The website e-how.com states that “a welder’s helper salary ranges from $25,000 to $60,000 annually as of 2010. This pay is largely dependent upon the location and years of experience as a welder’s helper.” It also can be dependent on the exact job duties and opportunities for helpers to expand their roles in an organization.
“The welder and assistant are a team, much like a pitcher and catcher or a golfer and caddy,” said Smith. “They must agree on methods of performance, timing, and when to move the cables and tools, etc. In most cases, they have been together for many years, especially in the 798 Pipeliners Union. The helpers on a pipeline usually make more money than a fabricating shop welder.
“In a small to medium-sized fabrication shop, the assistant usually is a fitter too. Sometimes this person actually makes more money than the welder. The fitter is responsible for fitting the weld joint and relaying the drawing information to the welder (symbols, etc.).
“Fitters are required to know more about the drawings and details than the welder. They are able to sequence the welds for the welder and make ‘weld maps’ for the inspectors. Most fab shop welders appreciate the fitters, even if they do make more money.”
Randall Washington, who maintains machinery for a large manufacturing facility, has worked with assistants. He believes there are many reasons that a helper might draw a higher hourly wage than a welder, and not just in the pipeline industry. “Most would involve specialized technical skills and/or social, coordination, and leadership skills. For example, the helper may be a bookworm who loves to research the nuances of a particular weld.
“He could have the memory of an elephant and be able to quote from the welding code books. He might be a grand scavenger with the memory of an elephant and use that ability to remember where a scrap piece of 3/8-in. stainless was three months ago.
“The helper could have managerial/leadership skills and be a working crew foreman. Or he might be that one congenial member of a crew who can negotiate any deal: borrow a spare acetylene tank; burn a 00 torch tip; get a work permit or crane on-site faster.”
Washington also noted that “the helper might be qualified in first aid and CPR. Most crews today must have one designated safety person who conducts a safety meeting each day and reports any near misses, first-aid cases, and other safety issues to management.”

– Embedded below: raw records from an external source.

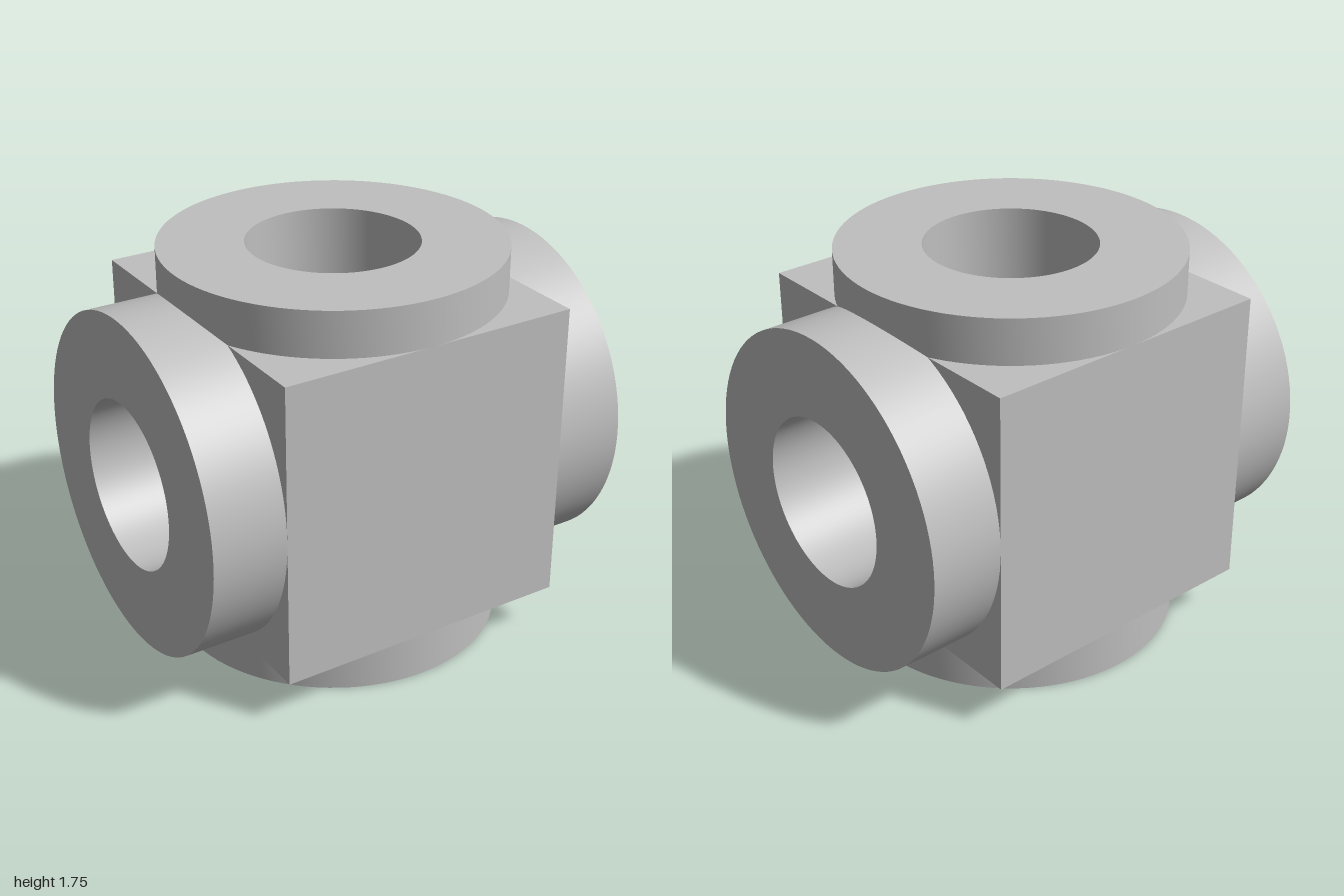
import * as THREE from 'three';
import { toCreasedNormals } from 'three/addons/utils/BufferGeometryUtils.js';

const R = 0.74;      // flange radius
const BORE = 0.37;   // bore radius
const HALF = 0.675;  // half of the block in x and y
const DEPTH = 0.74;  // half of the block in z
const CENTRE = 0.875;

const metal = new THREE.MeshStandardMaterial({ color: 0xbfbfbf });
metal.name = 'grey metal';

function add(parent, geometry, name) {
  const mesh = new THREE.Mesh(geometry, metal);
  mesh.name = name;
  parent.add(mesh);
  return mesh;
}

// Rectangular block face, pierced by the bore
function piercedFace(w, h) {
  const shape = new THREE.Shape([
    new THREE.Vector2(-w, -h), new THREE.Vector2(w, -h),
    new THREE.Vector2(w, h), new THREE.Vector2(-w, h),
  ]);
  shape.holes.push(new THREE.Path().absarc(0, 0, BORE, 0, Math.PI * 2, true));
  return new THREE.ShapeGeometry(shape, 48);
}

// Flange ring with its bore; a blind bore ends in a flat floor
function flange(end, boreEnd, blind) {
  const profile = [[BORE, HALF], [R, HALF], [R, end], [BORE, end], [BORE, boreEnd]];
  if (blind) profile.push([0, boreEnd]);
  const points = profile.map(([r, y]) => new THREE.Vector2(r, y));
  return toCreasedNormals(new THREE.LatheGeometry(points, 96), 0.5);
}

export function createModel() {
  const model = new THREE.Group();
  model.name = 'pipeCross';
  const body = new THREE.Group();
  body.name = 'body';
  body.position.y = CENTRE;
  model.add(body);

  for (const s of [1, -1]) {
    // Block faces
    const flat = new THREE.PlaneGeometry(HALF * 2, HALF * 2);
    flat.translate(0, 0, DEPTH);
    if (s < 0) flat.rotateY(Math.PI);
    add(body, flat, s > 0 ? 'blockFront' : 'blockBack');

    const side = piercedFace(DEPTH, HALF);
    side.translate(0, 0, HALF).rotateY(s * Math.PI / 2);
    add(body, side, s > 0 ? 'blockLeft' : 'blockRight');

    const cap = piercedFace(HALF, DEPTH);
    cap.translate(0, 0, HALF).rotateX(-s * Math.PI / 2);
    add(body, cap, s > 0 ? 'blockTop' : 'blockBottom');

    // Upper and lower flanges share a through bore
    const vertical = add(body, flange(CENTRE, 0, false), s > 0 ? 'topFlange' : 'bottomFlange');
    vertical.rotation.z = s > 0 ? 0 : Math.PI;

    // Side flanges have blind bores
    const lateral = add(body, flange(1, 0.45, true), s > 0 ? 'leftFlange' : 'rightFlange');
    lateral.rotation.z = -s * Math.PI / 2;
  }
  return model;
}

The helper also might take on an accounting role. “Many times a contracted crew must report work hours, per diem, travel miles, and materials cost to the contracting company each day. Not all welders want to do the paperwork or take that extra time at the end of the workday for accounting and reporting. The crew heads off to the motel to take a shower, call home, drink a few beers, and get ready for bed. The accounting fellow is at least an hour behind.”
These extra functions might be possible in a flexible work environment in which a helper might not be required to assist a welder full-time. But in welding-intensive operations, the helper will have more than enough responsibility handling prewelding tasks, making sure that all the equipment is ready and in good working order, and cleaning up the welding area.
Smith said welder helpers are in demand where he is located—Charleston, W.Va. He also said he has never understood “why the assistants have no desire to be welders in most cases. It is rare, but once in a while they do become welders.”
Perhaps assistants like the variety inherent in their jobs and the opportunities that may exist to expand into other areas of the organization. Or maybe they simply like knowing that they played an important yet unsung part in creating or repairing something useful. Not everyone needs to be in the spotlight.